> [DATA RECORDS]
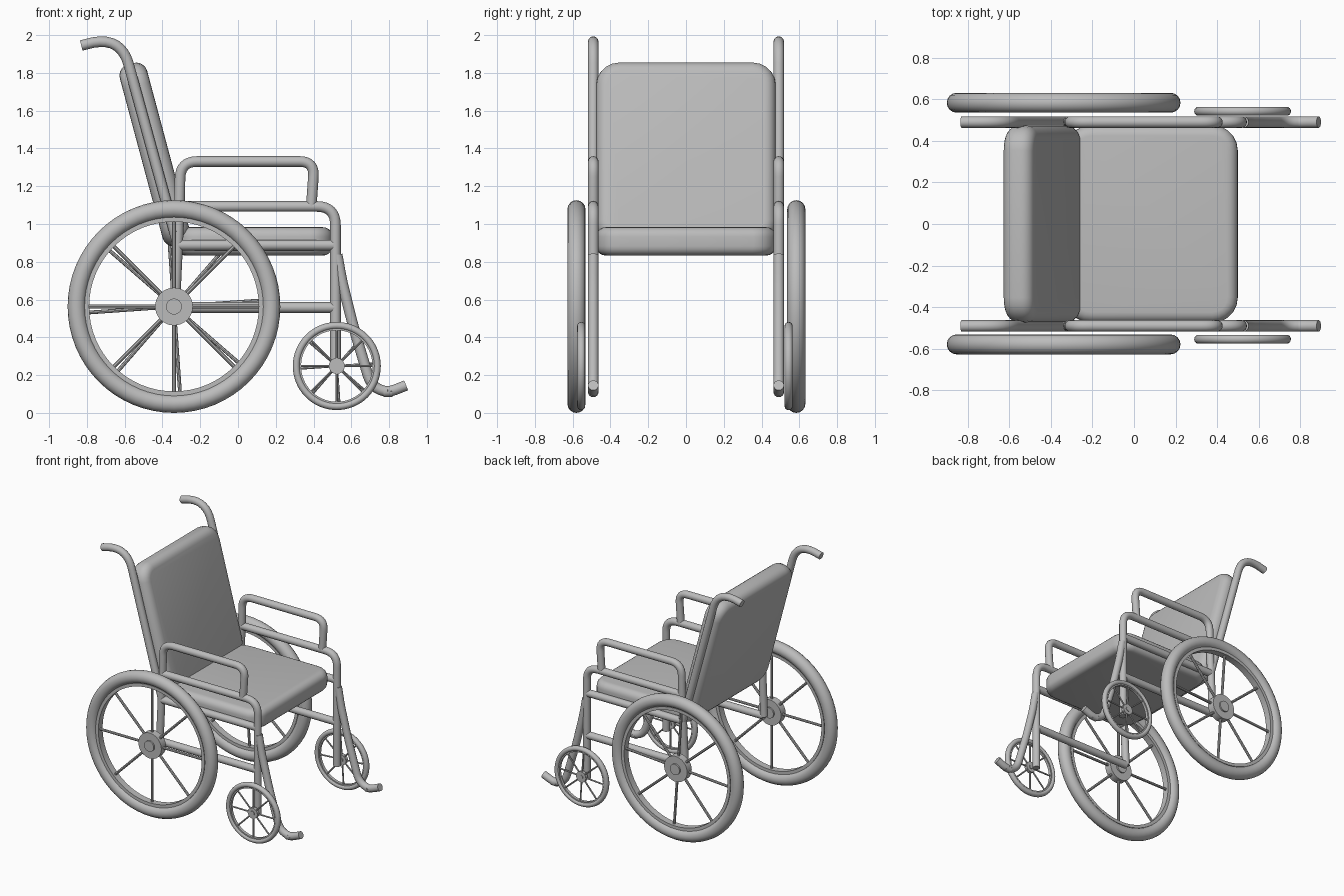
import bpy, bmesh, math
from mathutils import Vector, Matrix

if "Cube" in bpy.data.objects:
    bpy.data.objects.remove(bpy.data.objects["Cube"])

grey = bpy.data.materials.new("grey")
grey.diffuse_color = (0.5, 0.5, 0.5, 1)
grey.use_nodes = True
grey.node_tree.nodes["Principled BSDF"].inputs["Base Color"].default_value = grey.diffuse_color

FRAME_Y, TUBE_R = 0.491, 0.028


def finish(name, bm, angle=40):
    bmesh.ops.recalc_face_normals(bm, faces=bm.faces[:])
    me = bpy.data.meshes.new(name)
    bm.to_mesh(me)
    bm.free()
    me.materials.append(grey)
    ob = bpy.data.objects.new(name, me)
    bpy.context.collection.objects.link(ob)
    bpy.ops.object.select_all(action='DESELECT')
    ob.select_set(True)
    bpy.context.view_layer.objects.active = ob
    bpy.ops.object.shade_smooth_by_angle(angle=math.radians(angle))
    return ob


def tube(name, pts, y, r=TUBE_R, sides=16):
    """Round tube in an x-z plane; each point is (x, z, corner radius)."""
    path = []
    for i, (x, z, c) in enumerate(pts):
        p = Vector((x, z))
        if c == 0 or i in (0, len(pts) - 1):
            path.append(p)
            continue
        a = p + (Vector(pts[i - 1][:2]) - p).normalized() * c
        b = p + (Vector(pts[i + 1][:2]) - p).normalized() * c
        for k in range(9):
            t = k / 8
            path.append(a * (1 - t) ** 2 + p * 2 * t * (1 - t) + b * t * t)
    bm = bmesh.new()
    rings = []
    for i, p in enumerate(path):
        d = (path[min(i + 1, len(path) - 1)] - path[max(i - 1, 0)]).normalized()
        n = Vector((-d.y, d.x))
        ring = []
        for s in range(sides):
            a = 2 * math.pi * s / sides
            q = p + n * (r * math.cos(a))
            ring.append(bm.verts.new((q.x, y + r * math.sin(a), q.y)))
        rings.append(ring)
    for A, B in zip(rings, rings[1:]):
        for s in range(sides):
            t = (s + 1) % sides
            bm.faces.new((A[s], A[t], B[t], B[s]))
    bm.faces.new(rings[0])
    bm.faces.new(rings[-1])
    return finish(name, bm)


def ring_solid(name, centre, profile, segs=64):
    """Spin a closed (radius, y offset) profile about the y axis."""
    bm = bmesh.new()
    rings = []
    for i in range(segs):
        a = 2 * math.pi * i / segs
        rings.append([bm.verts.new((centre[0] + r * math.cos(a), centre[1] + y,
                                    centre[2] + r * math.sin(a))) for r, y in profile])
    n = len(profile)
    for i in range(segs):
        A, B = rings[i], rings[(i + 1) % segs]
        for j in range(n):
            k = (j + 1) % n
            bm.faces.new((A[j], A[k], B[k], B[j]))
    return finish(name, bm)


def disc(name, x, z, y0, y1, r, segs=32):
    bm = bmesh.new()
    m = Matrix.Translation((x, (y0 + y1) / 2, z)) @ Matrix.Rotation(math.pi / 2, 4, 'X')
    bmesh.ops.create_cone(bm, cap_ends=True, segments=segs, radius1=r, radius2=r,
                          depth=abs(y1 - y0), matrix=m)
    return finish(name, bm)


def spokes(name, centre, r0, r1, rad, count, turn):
    bm = bmesh.new()
    for i in range(count):
        a = 2 * math.pi * i / count + turn
        m = (Matrix.Translation(centre) @ Matrix.Rotation(-a, 4, 'Y')
             @ Matrix.Translation(((r0 + r1) / 2, 0, 0)) @ Matrix.Rotation(math.pi / 2, 4, 'Y'))
        bmesh.ops.create_cone(bm, cap_ends=True, segments=8, radius1=rad, radius2=rad,
                              depth=r1 - r0, matrix=m)
    return finish(name, bm)


def wheel(name, x, y, z, R, tr, tw, rim, hub, spoke, turn):
    """Tyre of outer radius R, tube half sizes tr (radial) and tw (sideways)."""
    c = (x, y, z)
    oval = [(R - tr + tr * math.cos(2 * math.pi * k / 16), tw * math.sin(2 * math.pi * k / 16))
            for k in range(16)]
    ring_solid(name + "_tyre", c, oval)
    ri, ro, w = R - 2 * tr - rim, R - 2 * tr + 0.006, tw * 0.55
    ring_solid(name + "_rim", c, [(ri, -w), (ro, -w), (ro, w), (ri, w)])
    spokes(name + "_spokes", c, hub * 0.6, ri + 0.005, spoke, 8, turn)
    s = 1 if y > 0 else -1
    disc(name + "_hub", x, z, y - s * tw * 0.6, y + s * tw * 0.6, hub)
    disc(name + "_hub_cap", x, z, y - s * tw * 0.85, y + s * tw * 0.85, hub * 0.42)


def cushion(name, size, corner, edge, matrix):
    """Box with rounded plan corners and softened rims (thin along local z)."""
    bm = bmesh.new()
    bmesh.ops.create_cube(bm, size=1, matrix=Matrix.Diagonal((*size, 1)))
    up = [e for e in bm.edges if abs(e.verts[0].co.z - e.verts[1].co.z) > 0.01]
    bmesh.ops.bevel(bm, geom=up, offset=corner, segments=5, profile=0.5, affect='EDGES')
    rim = [e for e in bm.edges if abs(e.verts[0].co.z - e.verts[1].co.z) < 1e-4]
    bmesh.ops.bevel(bm, geom=rim, offset=edge, segments=5, profile=0.5, affect='EDGES')
    bmesh.ops.transform(bm, matrix=matrix, verts=bm.verts[:])
    return finish(name, bm)


# cushions
cushion("seat", (0.83, 0.95, 0.15), 0.12, 0.05, Matrix.Translation((0.085, 0, 0.91)))
lean = math.radians(15)
cushion("backrest", (0.995, 0.95, 0.15), 0.12, 0.06,
        Matrix.Translation((-0.44, 0, 1.37)) @ Matrix.Rotation(math.pi / 2 - lean, 4, 'Y'))

for side, s in (("left", 1), ("right", -1)):
    y = s * FRAME_Y
    # frame tubes
    tube(side + "_back_post_and_handle",
         [(-0.32, 0.90, 0), (-0.618, 1.99, 0.15), (-0.77, 1.962, 0.0),
          (-0.83, 1.947, 0)], y)
    tube(side + "_front_frame",
         [(-0.31, 1.095, 0), (0.516, 1.095, 0.1), (0.516, 0.22, 0)], y)
    tube(side + "_armrest",
         [(-0.335, 0.56, 0), (-0.31, 1.1, 0), (-0.305, 1.333, 0.09), (0.405, 1.333, 0.08),
          (0.388, 1.095, 0)], y)
    tube(side + "_seat_rail", [(-0.32, 0.89, 0), (0.505, 0.89, 0)], y)
    tube(side + "_lower_rail", [(-0.335, 0.56, 0), (0.516, 0.56, 0)], y)
    tube(side + "_footrest",
         [(0.525, 0.84, 0), (0.55, 0.70, 0.05), (0.61, 0.46, 0.08), (0.715, 0.11, 0.1),
          (0.81, 0.115, 0.04), (0.89, 0.148, 0)], y)
    # wheels
    wheel(side + "_rear_wheel", -0.339, s * 0.582 + 0.002, 0.565, 0.563, 0.048, 0.048,
          0.018, 0.1, 0.01, math.radians(4 if s > 0 else 0))
    wheel(side + "_front_wheel", 0.523, s * 0.549 - 0.006, 0.25, 0.233, 0.019, 0.021,
          0.006, 0.042, 0.006, math.radians(4 if s > 0 else 0))

# stand exactly on the ground
low = min((o.matrix_world @ v.co).z for o in bpy.data.objects if o.type == 'MESH'
          for v in o.data.vertices)
for o in bpy.data.objects:
    o.location.z -= low
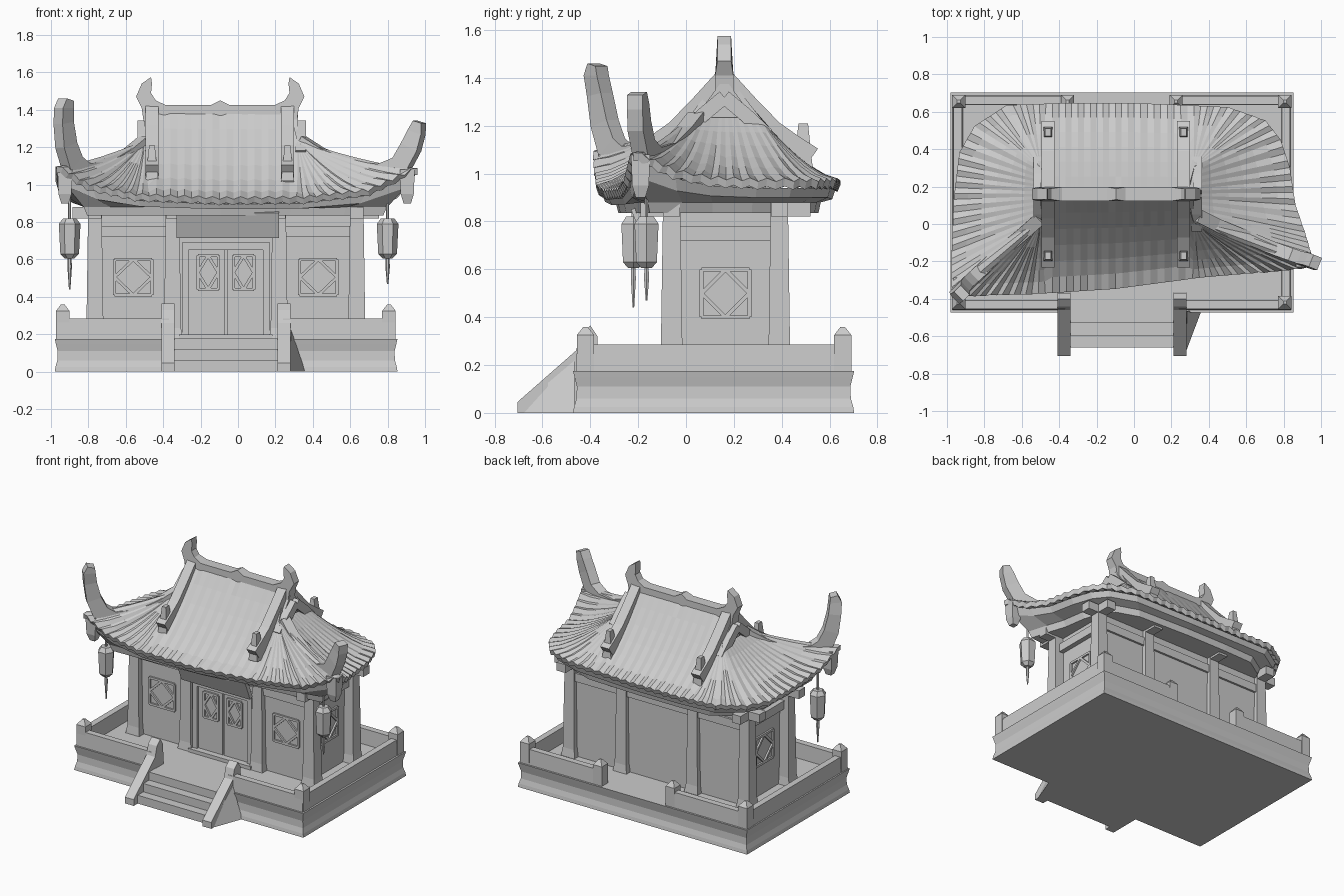
import bpy, bmesh, math
from mathutils import Vector

if "Cube" in bpy.data.objects:
    bpy.data.objects.remove(bpy.data.objects["Cube"])

CX = -0.065                      # symmetry line of base and body


def loft(name, rings, cap=True):
    """Closed rings of points joined into one flat-shaded mesh."""
    bm = bmesh.new()
    vs = [[bm.verts.new(p) for p in r] for r in rings]
    n = len(rings[0])
    for a, b in zip(vs, vs[1:]):
        for i in range(n):
            j = (i + 1) % n
            bm.faces.new((a[i], a[j], b[j], b[i]))
    if cap:
        bm.faces.new(vs[0][::-1])
        bm.faces.new(vs[-1])
        bmesh.ops.recalc_face_normals(bm, faces=bm.faces)
    else:
        bmesh.ops.remove_doubles(bm, verts=bm.verts, dist=0.0005)
    me = bpy.data.meshes.new(name)
    bm.to_mesh(me)
    bm.free()
    ob = bpy.data.objects.new(name, me)
    bpy.context.collection.objects.link(ob)
    return ob


def rect(x0, x1, y0, y1, z, d=0.0):
    return [(x0 + d, y0 + d, z), (x1 - d, y0 + d, z), (x1 - d, y1 - d, z), (x0 + d, y1 - d, z)]


def box(name, x0, x1, y0, y1, z0, z1, d=0.0):
    return loft(name, [rect(x0, x1, y0, y1, z0), rect(x0, x1, y0, y1, z1, d)])


def bar(name, pts, w, hs):
    """Rectangular bar swept along a path that lies in a vertical plane."""
    pts = [Vector(p) for p in pts]
    d = pts[-1] - pts[0]
    side = Vector((d.y, -d.x, 0)).normalized()
    rings = []
    for i, p in enumerate(pts):
        t = (pts[min(i + 1, len(pts) - 1)] - pts[max(i - 1, 0)]).normalized()
        nn = side.cross(t).normalized()
        h = hs[i] if isinstance(hs, (list, tuple)) else hs
        rings.append([p + side * a * w / 2 + nn * b * h / 2
                      for a, b in ((-1, -1), (1, -1), (1, 1), (-1, 1))])
    return loft(name, rings)


def post(name, x, y, z0, z1, r):
    loft(name, [rect(x - r, x + r, y - r, y + r, z0), rect(x - r, x + r, y - r, y + r, z1 - 0.035),
                rect(x - r, x + r, y - r, y + r, z1, r * 0.75)])


# terrace with waisted sides
loft("terrace", [rect(-.98, .853, -.472, .703, z, d) for z, d in
                 ((0, 0), (.025, .004), (.06, .014), (.11, .016), (.15, .006), (.175, 0))])

# parapets, open at front and back middle
for s in (-1, 1):
    def mx(a, b):
        return sorted((CX + s * a, CX + s * b))
    box("side_parapet", *mx(.85, .905), -.46, .69, .17, .285, .005)
    box("front_parapet", *mx(.30, .90), -.46, -.405, .17, .285, .005)
    box("back_parapet", *mx(.30, .90), .635, .69, .17, .285, .005)
    for y in (-.42, .655):
        post("corner_post", CX + s * .872, y, .17, .36, .036)
    post("back_gate_post", CX + s * .29, .655, .17, .35, .035)
    # stair cheek walls
    x0, x1 = mx(.275, .345)
    prof = [(-.705, 0), (-.705, .045), (-.46, .26), (-.44, .33), (-.40, .365), (-.37, .32), (-.36, 0)]
    loft("stair_cheek", [[(x, y, z) for y, z in prof] for x in (x0, x1)])
# sloped buttress beside the right cheek wall
loft("cheek_buttress", [[(.275, -.69, 0), (.36, -.465, 0), (.275, -.465, 0)],
                        [(.275, -.69, .03), (.285, -.465, .22), (.275, -.465, .22)]])

# steps
for y, z in ((-.66, .06), (-.595, .12), (-.53, .178)):
    box("step", CX - .275, CX + .275, y, -.45, 0, z)

# hall body
box("hall_walls", CX - .67, CX + .67, -.06, .40, .17, .88)

# columns with flared bases and top brackets
for s in (-1, 1):
    for dx in (.70, .285):
        for y, f in ((-.06, -1), (.39, 1)):
            x = CX + s * dx
            box("column_base", x - .055, x + .055, y - .055, y + .055, .17, .25, .012)
            box("column", x - .046, x + .046, y - .046, y + .046, .2, .88, .01)
            box("bracket", x - .035, x + .035, *sorted((y, y + f * .13)), .82, .88)
            if dx == .70:
                box("side_bracket", *sorted((x, x + s * .12)), y - .035, y + .035, .82, .88)
box("lintel_ring", CX - .705, CX + .705, -.08, .415, .72, .78)

# doors
box("door_step", CX - .25, CX + .25, -.12, -.05, .17, .2)
for s in (-1, 1):
    x0, x1 = sorted((CX + s * .006, CX + s * .20))
    box("door_leaf", x0, x1, -.075, -.05, .19, .65)
    box("door_jamb", *sorted((CX + s * .20, CX + s * .235)), -.09, -.05, .19, .69)
box("door_head", CX - .235, CX + .235, -.09, -.05, .65, .69)


def lattice(name, c, u, w, h):
    """Window frame with a diamond lattice; u is the horizontal direction."""
    c, u, v = Vector(c), Vector(u), Vector((0, 0, 1))
    k = [c + u * a * w / 2 + v * b * h / 2 for a, b in ((-1, -1), (1, -1), (1, 1), (-1, 1))]
    m = [c + v * h / 2, c + u * w / 2, c - v * h / 2, c - u * w / 2]
    for q in (k, m):
        for i in range(4):
            a, b = q[i], q[(i + 1) % 4]
            n = u.cross(v) * .01
            t = (b - a).normalized().cross(n).normalized() * .008
            loft(name, [[p + n + t, p + n - t, p - n - t, p - n + t] for p in (a, b)])


for s in (-1, 1):
    lattice("front_window", (CX + s * .495, -.062, .505), (1, 0, 0), .20, .19)
    lattice("side_window", (CX + s * .672, .165, .5), (0, 1, 0), .20, .20)
    lattice("door_window", (CX + s * .095, -.077, .53), (1, 0, 0), .11, .18)

# name board, blank, leaning forward under the eave
board = box("eave_board", -.275, .275, -.015, .015, -.075, .07)
board.location, board.rotation_euler = (CX + .01, -.19, .79), (math.radians(22), 0, 0)

# eave outline, counter-clockwise from the front left corner
eave = [(-.97, -.38, 1.08), (-.8, -.375, .98), (-.55, -.37, .925), (-.1, -.34, .905), (.35, -.28, .91),
        (.7, -.25, .95), (.96, -.22, 1.07), (.91, -.05, .99), (.86, .1, .96), (.83, .3, .95),
        (.78, .45, .95), (.7, .55, .95), (.5, .62, .95), (0, .64, .94), (-.4, .64, .94),
        (-.68, .63, .95), (-.85, .52, .95), (-.93, .38, .95), (-.96, .13, .97), (-.97, -.15, 1.0)]
GL, GR = -.47, .29               # gable ends
dense = []
for a, b in zip(eave, eave[1:] + eave[:1]):
    a, b = Vector(a), Vector(b)
    n = max(2, 2 * round((b - a).length / .07))
    dense += [a.lerp(b, i / n) for i in range(n)]


def top_point(p):
    if GL <= p.x <= GR and not 0 < p.y < .4:
        return Vector((p.x, .16, 1.40))
    return Vector((GL - .03 if p.x < CX else GR + .03,
                   .16 + max(-.14, min(.14, (p.y - .16) * .4)), 1.22))


# curved tiled roof, alternate rows raised as tile ribs
rings = []
for k in range(7):
    t = k / 6
    ring = []
    for i, p in enumerate(dense):
        q = top_point(p)
        r = q.lerp(p, t)
        r.z = q.z + (p.z - q.z) * (1 - (1 - t) ** 1.45) + (.014 * t if i % 2 else 0)
        ring.append(r)
    rings.append(ring)
roof = loft("tiled_roof", rings, cap=False)
mod = roof.modifiers.new("thickness", 'SOLIDIFY')
mod.thickness, mod.offset = .035, 0

# soffit following the eave line, then stepping in to the walls
loft("soffit", [[(-.06 + (p[0] + .06) * s, .16 + (p[1] - .16) * s, p[2] * f + z) for p in eave]
                for s, f, z in ((.6, 0, .94), (.965, 1, -.01), (.94, .7, .235),
                                (.84, 0, .88), (.82, 0, .835))])

# gable ends with sloping verges
loft("gable", [[(x, .005, 1.19), (x, .315, 1.19), (x, .16, 1.40)] for x in (GL - .03, GR + .03)])
for x in (GL - .04, GR + .045):
    for f in (-1, 1):
        bar("gable_verge", [(x, .16, 1.32), (x, .16 + f * .09, 1.245), (x, .16 + f * .18, 1.16)], .055, .06)

# main ridge with upturned ends, drawn as one profile
half = [(0, 1.45), (.05, 1.425), (.29, 1.425), (.345, 1.45), (.37, 1.49), (.365, 1.54), (.37, 1.575),
        (.42, 1.54), (.45, 1.47), (.42, 1.41), (.41, 1.34)]
outline = half + [(-x, z) for x, z in half[:0:-1]]
loft("main_ridge", [[(-.095 + x, .16 + y * (1 if z < 1.45 else .75), z) for x, z in outline]
                    for y in (-.038, .038)])

# descending ridges on both slopes
for x in (-.46, .265):
    for f in (-1, 1):
        bar("descending_ridge", [(x, .16 + f * d, z) for d, z in
                                 ((.0, 1.40), (.10, 1.29), (.20, 1.18), (.29, 1.11), (.36, 1.06))],
            .07, (.08, .08, .09, .1, .11))
        box("ridge_finial", x - .035, x + .035, *sorted((.16 + f * .29, .16 + f * .37)), 1.02, 1.21, .02)

# hip ridges ending in tall horns on the front corners
bar("left_hip_ridge", [(-.49, .04, 1.22), (-.58, -.04, 1.14), (-.7, -.14, 1.075), (-.82, -.25, 1.06),
                       (-.885, -.31, 1.11), (-.918, -.34, 1.21), (-.932, -.36, 1.33), (-.93, -.375, 1.41),
                       (-.92, -.37, 1.455)],
    .07, (.09, .1, .1, .11, .115, .1, .085, .08, .05))
bar("right_hip_ridge", [(.33, .05, 1.22), (.43, .0, 1.15), (.6, -.07, 1.08), (.76, -.135, 1.06),
                        (.87, -.175, 1.10), (.925, -.195, 1.20), (.955, -.2, 1.28), (.97, -.205, 1.335)],
    .07, (.09, .1, .1, .1, .11, .1, .08, .05))
for x, y in ((-.925, -.325), (.905, -.19)):
    loft("corner_eave_block", [rect(x - r, x + r, y - r, y + r, z) for r, z in
                               ((.02, .9), (.035, .95), (.04, 1.08))])


# hexagonal lanterns with tassels
def lantern(x, y, tip):
    def hexa(r, z):
        return [(x + r * math.cos(i * math.pi / 3), y + r * math.sin(i * math.pi / 3), z) for i in range(6)]
    loft("lantern", [hexa(r, z) for r, z in ((.025, .605), (.05, .63), (.058, .79), (.035, .82))])
    loft("lantern_cord", [hexa(.008, .81), hexa(.008, .95)])
    loft("lantern_tassel", [hexa(.01, .61), hexa(.012, .56), hexa(.004, tip)])


lantern(-.90, -.22, .44)
lantern(.80, -.165, .47)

> [REQUIRED WORK] Throughout the material above, report each line holding the word "else".

> [RESULT OF THIS EXERCISE]
    s = 1 if y > 0 else -1
          0.018, 0.1, 0.01, math.radians(4 if s > 0 else 0))
          0.006, 0.042, 0.006, math.radians(4 if s > 0 else 0))
    else:
        h = hs[i] if isinstance(hs, (list, tuple)) else hs
    return Vector((GL - .03 if p.x < CX else GR + .03,
        r.z = q.z + (p.z - q.z) * (1 - (1 - t) ** 1.45) + (.014 * t if i % 2 else 0)
loft("main_ridge", [[(-.095 + x, .16 + y * (1 if z < 1.45 else .75), z) for x, z in outline]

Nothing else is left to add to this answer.